When complete, the new terminal will be the largest at JFK — nearly the same size as two new terminals at LaGuardia Airport (LGA) combined. The first big milestone, which includes the new arrivals and departures hall and the first set of 14 new gates, is expected to open in 2026.

terminal rendering jfk

When fully complete in 2030, the new Terminal One will feature 23 gates, a redesigned check-in hall and overhauled arrival spaces. (The existing Terminal 1 and the recently shuttered Terminal 2 have 12 and 11 gates, respectively.)

The other new terminal is Terminal 6. Once complete, this $4.2 billion project will span 1.2 million square feet and offer 10 new gates — nine of which can handle wide-body jets. The new terminal is being built adjacent to the existing Terminal 5, which is home to JetBlue Airways’ JFK hub.

airport rendering jfk

Once complete, the two terminals will be connected airside, giving flyers a more seamless connecting experience.

When it first opens in 2026, only five of the terminal’s 10 gates will be ready; the remaining five are due to be completed by 2028.

Bottom line

JFK is getting a major $19 billion makeover, and with it comes some big headaches while the construction work is underway.

Travelers should expect lots of traffic and lane closures this summer, which could turn into gridlock on some of the busiest days of the season.

The best way to avoid it all will be to take public transportation. Do whatever you can to take the AirTrain to or from the terminals.

The good news is that all of these adjustments are temporary. They’ll be a headache this summer (and through the upcoming year), but at least they’re making way for what looks to be two beautiful new terminals.

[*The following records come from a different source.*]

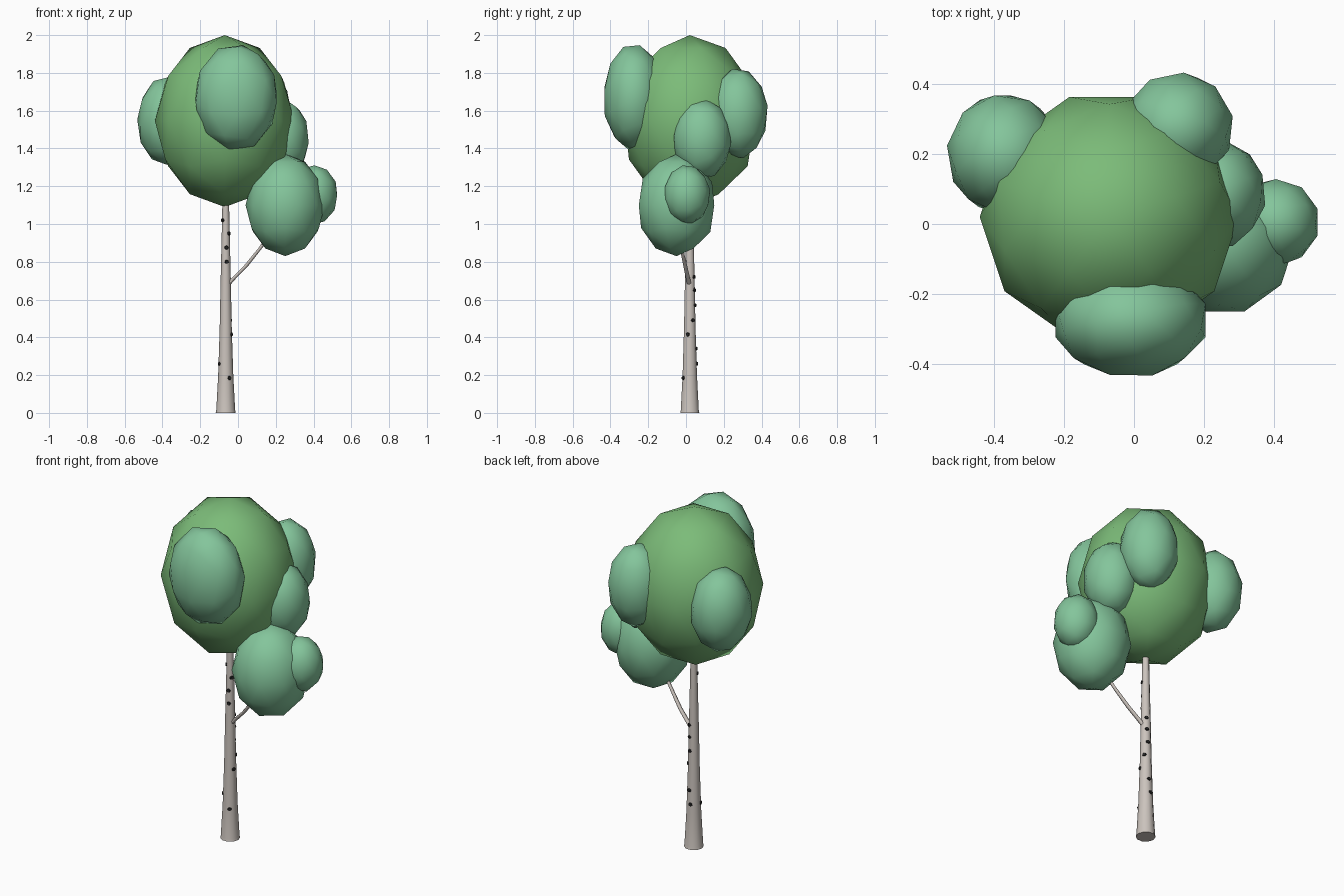
import bpy, bmesh, math
from mathutils import Vector, Matrix

cube = bpy.data.objects.get("Cube")
if cube:
    bpy.data.objects.remove(cube, do_unlink=True)


def material(name, rgb):
    m = bpy.data.materials.new(name)
    m.use_nodes = True
    m.diffuse_color = (*rgb, 1)
    bsdf = next(n for n in m.node_tree.nodes if n.type == 'BSDF_PRINCIPLED')
    bsdf.inputs["Base Color"].default_value = (*rgb, 1)
    bsdf.inputs["Roughness"].default_value = 0.9
    return m


CROWN = material("crown green", (0.20, 0.50, 0.19))
TUFT = material("tuft green", (0.23, 0.56, 0.33))
BARK = material("pale bark", (0.60, 0.55, 0.51))
KNOT = material("dark knot", (0.02, 0.02, 0.02))


def finish(name, bm, mat, smooth=True):
    me = bpy.data.meshes.new(name)
    bmesh.ops.recalc_face_normals(bm, faces=bm.faces)
    for f in bm.faces:
        f.smooth = smooth and len(f.verts) < 5
    bm.to_mesh(me)
    bm.free()
    me.materials.append(mat)
    ob = bpy.data.objects.new(name, me)
    bpy.context.collection.objects.link(ob)
    return ob


def leaf_ball(name, centre, radii, mat, turn=18, tilt=0):
    """Low-poly ball, turned first and then stretched along the axes."""
    bm = bmesh.new()
    bmesh.ops.create_icosphere(bm, subdivisions=2, radius=1)
    spin = (Matrix.Rotation(math.radians(tilt), 4, 'X')
            @ Matrix.Rotation(math.radians(turn), 4, 'Z'))
    bm.transform(Matrix.Translation(centre) @ Matrix.Diagonal((*radii, 1)) @ spin)
    finish(name, bm, mat)


def tapered_tube(name, rings, sides, mat):
    """Loft of horizontal rings given as (x, y, z, radius), capped at both ends."""
    bm = bmesh.new()
    loops = []
    for x, y, z, r in rings:
        loops.append([bm.verts.new((x + r * math.cos(a), y + r * math.sin(a), z))
                      for a in (2 * math.pi * i / sides for i in range(sides))])
    for lo, hi in zip(loops, loops[1:]):
        for i in range(sides):
            j = (i + 1) % sides
            bm.faces.new((lo[i], lo[j], hi[j], hi[i]))
    bm.faces.new(loops[0])
    bm.faces.new(loops[-1])
    return finish(name, bm, mat)


# Foliage
leaf_ball("main_crown", (-0.07, 0.02, 1.545), (0.37, 0.36, 0.455), CROWN)
leaf_ball("front_tuft", (-0.01, -0.275, 1.67), (0.225, 0.165, 0.285), TUFT, 0, 20)
leaf_ball("back_right_tuft", (-0.37, 0.2, 1.545), (0.165, 0.175, 0.24), TUFT, 10, 15)
leaf_ball("back_left_tuft", (0.125, 0.275, 1.585), (0.16, 0.16, 0.24), TUFT, 30, 10)
leaf_ball("left_tuft", (0.23, 0.085, 1.45), (0.148, 0.158, 0.215), TUFT, 5, 25)
leaf_ball("low_tuft", (0.25, -0.05, 1.10), (0.21, 0.21, 0.27), TUFT, 18, 0)
leaf_ball("low_side_tuft", (0.405, 0.005, 1.155), (0.125, 0.125, 0.158), TUFT, 0, 10)

# Trunk
TX, TY = -0.065, 0.02
PROFILE = [(0, 0.053), (0.015, 0.05), (0.20, 0.040), (0.45, 0.032),
           (0.70, 0.027), (1.0, 0.020), (1.2, 0.016)]
tapered_tube("trunk", [(TX, TY, z, r) for z, r in PROFILE], 10, BARK)

# Side branch
tapered_tube("branch", [(-0.06, 0.02, 0.67, 0.013), (-0.03, 0.012, 0.705, 0.013),
                        (0.04, -0.003, 0.775, 0.012), (0.12, -0.025, 0.875, 0.010),
                        (0.19, -0.04, 0.98, 0.008)], 6, BARK)


# Bark knots: thin discs standing on the trunk surface
def trunk_radius(z):
    for (z0, r0), (z1, r1) in zip(PROFILE, PROFILE[1:]):
        if z <= z1:
            return r0 + (r1 - r0) * (z - z0) / (z1 - z0)
    return PROFILE[-1][1]


knots = bmesh.new()
for angle, z in [(-60, 0.185), (205, 0.26), (80, 0.34), (-20, 0.415), (35, 0.49),
                 (75, 0.57), (65, 0.65), (60, 0.72), (-75, 0.80), (-80, 0.875),
                 (-30, 0.95), (210, 1.02), (95, 0.26)]:
    a = math.radians(angle)
    out = Vector((math.cos(a), math.sin(a), 0))
    place = Matrix.Translation(Vector((TX, TY, z)) + out * trunk_radius(z))
    bmesh.ops.create_cone(knots, cap_ends=True, segments=7, radius1=0.012,
                          radius2=0.009, depth=0.009,
                          matrix=place @ out.to_track_quat('Z', 'Y').to_matrix().to_4x4())
finish("bark_knots", knots, KNOT, False)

“Where we are headed is worth both the wait and the inconvenience you will experience,” Cotton promised.